Amendments to Canada’s impaired driving laws became effective today, and are intended to simplify and modernize drunk driving laws. Legislators believe that the changes will help deter drunk driving and make it easier for the Crown to prove alcohol concentration for persons who are charged with being over the legal limit. The changes are also expected to result in reduced delays in going to trial.
Likely the most noticeable and impactful change associated with the new legislation is the fact that police are now authorized to perform mandatory roadside tests to identify impaired drivers. This means that police no longer require a reasonable belief to suspect that a driver is intoxicated in order to demand a breath sample. Instead, police officers have the authority to demand that a driver give a roadside breath sample on an approved screening device whenever a driver was lawfully stopped in connection with a traffic violation or common law offence, even when the driver shows no signs of having recently consumed alcohol. If you were pulled over for any lawful reason, such as a broken tail light, speeding or failing to come to a complete stop at a stop sign, the police officer can demand that you submit to a Breathalyzer test. And, any driver who refuses faces a criminal charge.
The Federal Government’s argument for enacting mandatory alcohol screening is the fact that fatal motor vehicle accidents due to impaired driving were shown to decline in many jurisdictions where mandatory alcohol screening was legislated. Further, research suggests that in the past, as many as half of drivers with a BAC (blood alcohol concentration) over .08 were not detected at roadside checks.
The penalties for impaired driving have also increased effective today. There are no changes to the mandatory minimum jail terms for impaired driving and ‘over 80’; however, there are some higher mandatory minimum fines and maximum penalties, including:
- No change was made to the current mandatory fine of $1000 for first offenders with a BAC of .08 to .119 (80 to 119 mg of alcohol per 100 ml of blood).
- The mandatory minimum fine for first offenders with a BAC of .120 to .159 has increased to $1,500.
- The mandatory minimum fine for a first offender with a BAC of .160 or over has increased to $2,000
- First offenders who don’t comply with a lawful demand are subject to a minimum fine of $2,000.
Another key change in legislation was to broaden the time period during which a driver cannot have a blood alcohol concentration over the legal limit, to within 2 hours of driving. This change is aimed at eliminating the ‘bolus drinking’ defence as well as the intervening drink defence.

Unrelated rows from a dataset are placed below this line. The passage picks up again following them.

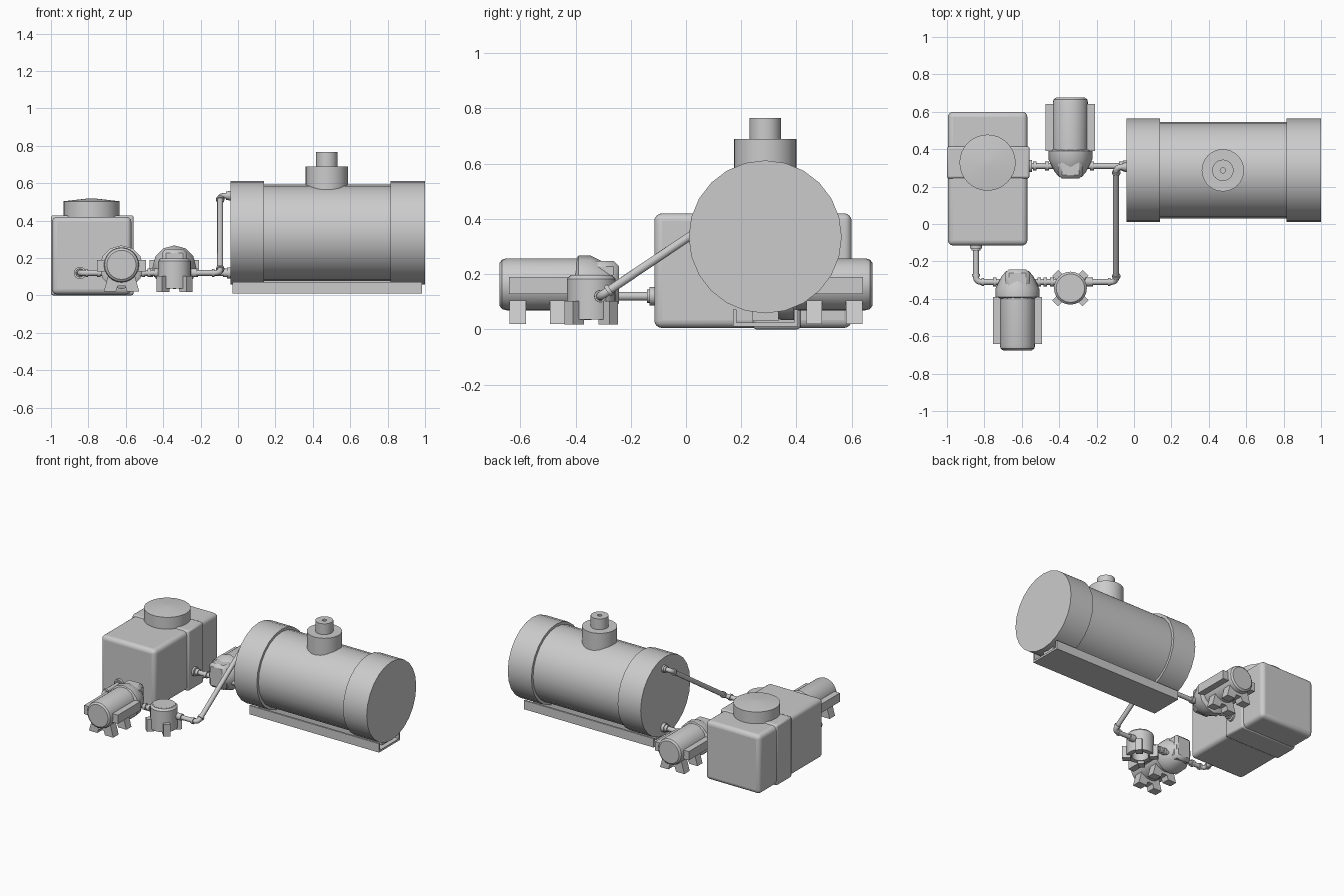
import bpy, bmesh, math
from mathutils import Vector

if "Cube" in bpy.data.objects:
    bpy.data.objects.remove(bpy.data.objects["Cube"])


def finish(name, bm, bevel=0, segs=3):
    bmesh.ops.recalc_face_normals(bm, faces=bm.faces)
    me = bpy.data.meshes.new(name)
    bm.to_mesh(me)
    bm.free()
    ob = bpy.data.objects.new(name, me)
    bpy.context.collection.objects.link(ob)
    if bevel:
        m = ob.modifiers.new("bevel", 'BEVEL')
        m.width, m.segments, m.limit_method = bevel, segs, 'ANGLE'
        m.angle_limit = math.radians(50)
    bpy.ops.object.select_all(action='DESELECT')
    ob.select_set(True)
    bpy.context.view_layer.objects.active = ob
    bpy.ops.object.shade_smooth_by_angle(angle=math.radians(32))
    return ob


def box(name, lo, hi, bevel=0, segs=3):
    bm = bmesh.new()
    bmesh.ops.create_cube(bm, size=1)
    for v in bm.verts:
        v.co = [(a + b) / 2 + c * (b - a) for a, b, c in zip(lo, hi, v.co)]
    return finish(name, bm, bevel, segs)


def lathe(name, origin, axis, profile, n=24, closed=False):
    """Revolve (distance along axis, radius) pairs about an axis; ends are capped."""
    q = Vector((0, 0, 1)).rotation_difference(Vector(axis))
    bm = bmesh.new()
    rings = [[bm.verts.new(Vector(origin) + q @ Vector((r * math.cos(2 * math.pi * i / n),
              r * math.sin(2 * math.pi * i / n), d))) for i in range(n)] for d, r in profile]
    pairs = list(zip(rings, rings[1:])) + ([(rings[-1], rings[0])] if closed else [])
    for a, b in pairs:
        for i in range(n):
            j = (i + 1) % n
            bm.faces.new((a[i], a[j], b[j], b[i]))
    if not closed:
        bm.faces.new(rings[0])
        bm.faces.new(rings[-1])
    return finish(name, bm)


def rod(name, a, b, r, n=16):
    d = Vector(b) - Vector(a)
    return lathe(name, a, d.normalized(), [(0, r), (d.length, r)], n)


def prism(name, pts, axis, lo, hi):
    """Extrude a 2D outline along x (0) or y (1)."""
    bm = bmesh.new()
    put = (lambda p, t: (t, p[0], p[1])) if axis == 0 else (lambda p, t: (p[0], t, p[1]))
    f = bm.faces.new([bm.verts.new(put(p, lo)) for p in pts])
    ex = bmesh.ops.extrude_face_region(bm, geom=[f])
    for v in ex['geom']:
        if isinstance(v, bmesh.types.BMVert):
            v.co[axis] = hi
    return finish(name, bm)


def pipe(name, pts, r=0.016, bend=0.03):
    """Pipe along a path with rounded elbows and a collar either side of each elbow."""
    P = [Vector(p) for p in pts]
    path = [P[0]]
    for a, b, c in zip(P, P[1:], P[2:]):
        u, w = (a - b).normalized(), (c - b).normalized()
        s, e = b + u * bend, b + w * bend
        path += [(1 - t) ** 2 * s + 2 * t * (1 - t) * b + t * t * e for t in (0, .25, .5, .75, 1)]
        for k, d in enumerate((u, w)):
            rod(f"{name}_elbow_collar", b + d * bend, b + d * (bend + 0.014), r + 0.006)
    path.append(P[-1])
    cu = bpy.data.curves.new(name, 'CURVE')
    cu.dimensions, cu.bevel_depth, cu.bevel_resolution, cu.use_fill_caps = '3D', r, 3, True
    sp = cu.splines.new('POLY')
    sp.points.add(len(path) - 1)
    for p, q in zip(sp.points, path):
        p.co = (*q, 1)
        p.radius = 1
    sp.use_smooth = True
    bpy.context.collection.objects.link(bpy.data.objects.new(name, cu))


# Large horizontal tank with two end bands
TY, TZ = 0.287, 0.335
lathe("tank_shell", (-0.04, TY, TZ), (1, 0, 0),
      [(0, .277), (.18, .277), (.18, .258), (.855, .258), (.855, .277), (1.04, .277)])
# Manway on top of the tank with a vent hole
lathe("tank_manway", (0.475, TY, 0.5), (0, 0, 1),
      [(0, .113), (.19, .113), (.19, .057), (.266, .057), (.266, .014), (.24, .014)], 32)
# Open channel skid
prism("tank_skid", [(.17, .01), (.405, .01), (.405, .072), (.392, .072), (.392, .024),
                    (.183, .024), (.183, .072), (.17, .072)], 0, -0.03, 0.985)
box("skid_saddle", (0.0, .24, .03), (.96, .335, .08))

# Square supply tank, strap and lid
box("supply_tank", (-0.995, -0.115, 0.005), (-0.57, 0.6, 0.42), 0.028, 4)
box("supply_strap", (-1.0, 0.243, 0.0), (-0.558, 0.415, 0.428), 0.012, 2)
lathe("supply_lid", (-0.783, 0.328, 0.40), (0, 0, 1), [(0, .15), (.103, .15), (.118, .02)], 32)


# Pump: motor, side fins, feet and tapered head
def pump(name, cx, s):
    z = 0.163
    lathe(name + "_motor", (cx, s * .365, z), (0, s, 0),
          [(0, .094), (.285, .094), (.301, .09), (.31, .078)], 24)
    ys = sorted((s * .39, s * .642))
    box(name + "_side_fins", (cx - .132, ys[0], .128), (cx + .132, ys[1], .19))
    for y0, y1 in ((.437, .493), (.58, .64)):
        a, b = sorted((s * y0, s * y1))
        prism(name + "_foot", [(cx - .095, .02), (cx - .03, .02), (cx - .02, .05), (cx + .02, .05),
                               (cx + .03, .02), (cx + .095, .02), (cx + .07, .11), (cx - .07, .11)], 1, a, b)
    lathe(name + "_head", (cx, s * .40, .15), (0, -s, 0),
          [(0, .1), (.01, .117), (.055, .117), (.12, .085), (.15, .06)], 12)
    a, b = sorted((s * .242, s * .375))
    box(name + "_head_block", (cx - .066, a, .075), (cx + .066, b, .247), 0.02, 1)


pump("feed_pump", -0.623, -1)
pump("transfer_pump", -0.34, 1)

# Round filter pot with hollow base and four corner legs
FX, FY = -0.34, -0.343
lathe("filter_pot", (FX, FY, 0), (0, 0, 1),
      [(.036, .088), (.183, .088), (.196, .076), (.196, .01), (.14, .01), (.14, .055), (.036, .055)], 24, True)
rod("filter_cap", (FX, FY, .17), (FX, FY, .197), .07, 24)
for k in range(4):
    leg = box("filter_leg", (.06, -.022, .018), (.115, .022, .103))
    leg.location = (FX, FY, 0)
    leg.rotation_euler.z = math.radians(45 + 90 * k)

# Pipe runs
PZ = 0.12
pipe("feed_pipe", [(-.845, -.1, PZ), (-.845, -.31, PZ), (-.69, -.31, PZ)])
pipe("pump_to_filter_pipe", [(-.56, -.31, PZ), (-.38, -.31, PZ)])
pipe("filter_to_tank_pipe", [(-.3, -.31, PZ), (-.095, -.31, PZ), (-.095, .305, .533), (-.03, .305, .533)])
pipe("supply_to_pump_pipe", [(-.58, .31, PZ), (-.4, .31, PZ)])
pipe("pump_to_tank_pipe", [(-.28, .31, PZ), (-.03, .31, PZ)])

# Flanges and collars
rod("supply_flange", (-.845, -.105, PZ), (-.845, -.132, PZ), .033)
rod("supply_flange", (-.845, -.13, PZ), (-.845, -.142, PZ), .024)
rod("supply_flange", (-.575, .31, PZ), (-.545, .31, PZ), .032)
rod("tank_flange", (-.06, .31, PZ), (-.035, .31, PZ), .03)
rod("tank_flange", (-.052, .305, .533), (-.035, .305, .533), .026)
for x, y in ((-.745, -.31), (-.507, -.31), (-.475, -.31), (-.438, -.32), (-.25, -.32),
             (-.23, -.31), (-.53, .31), (-.465, .31), (-.225, .31), (-.07, .31)):
    rod("pipe_collar", (x - .01, -.31 if y < 0 else y, PZ), (x + .01, -.31 if y < 0 else y, PZ), .023)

Bolus drinking involves persons who consumed alcohol immediately before driving but may not have been over the legal limit while driving because the alcohol was not absorbed, or fully absorbed, into their blood. Under the new rules, such drivers may be found guilty of drunk driving if their BAC is found to be over the legal limit within 2 hours of being stopped. Legislators say that the change in law is aimed at eliminating risky behaviour involving drivers who drink immediately before driving with the hope of arriving at their destination while still under the legal limit.
The intervening drink defence refers to drivers who claim that they did not consume alcohol before driving but only had a drink to calm their nerves after being involved in an accident. And, this is the reason why they blew over in a roadside test and/or registered a BAC over the legal limit. This type of action can interfere with the alcohol testing process, but by changing the offence timeframe to 2 hours, persons who drank after driving but before being tested are now more likely to be found guilty of drunk driving. However, the law provides a limited defence to recognize that there can be circumstances where a driver may have innocently consumed alcohol after driving and had no reason to believe they would need to provide a breath sample.
While some organizations, such as Mothers Against Drunk Drivers (MADD), have applauded the new legislation, others have raised concerns that the changes have created legal grounds for baseless searches. And, civil rights groups suggest that racial minorities will be most effected as they are disproportionately and often, unfairly, pulled over by police.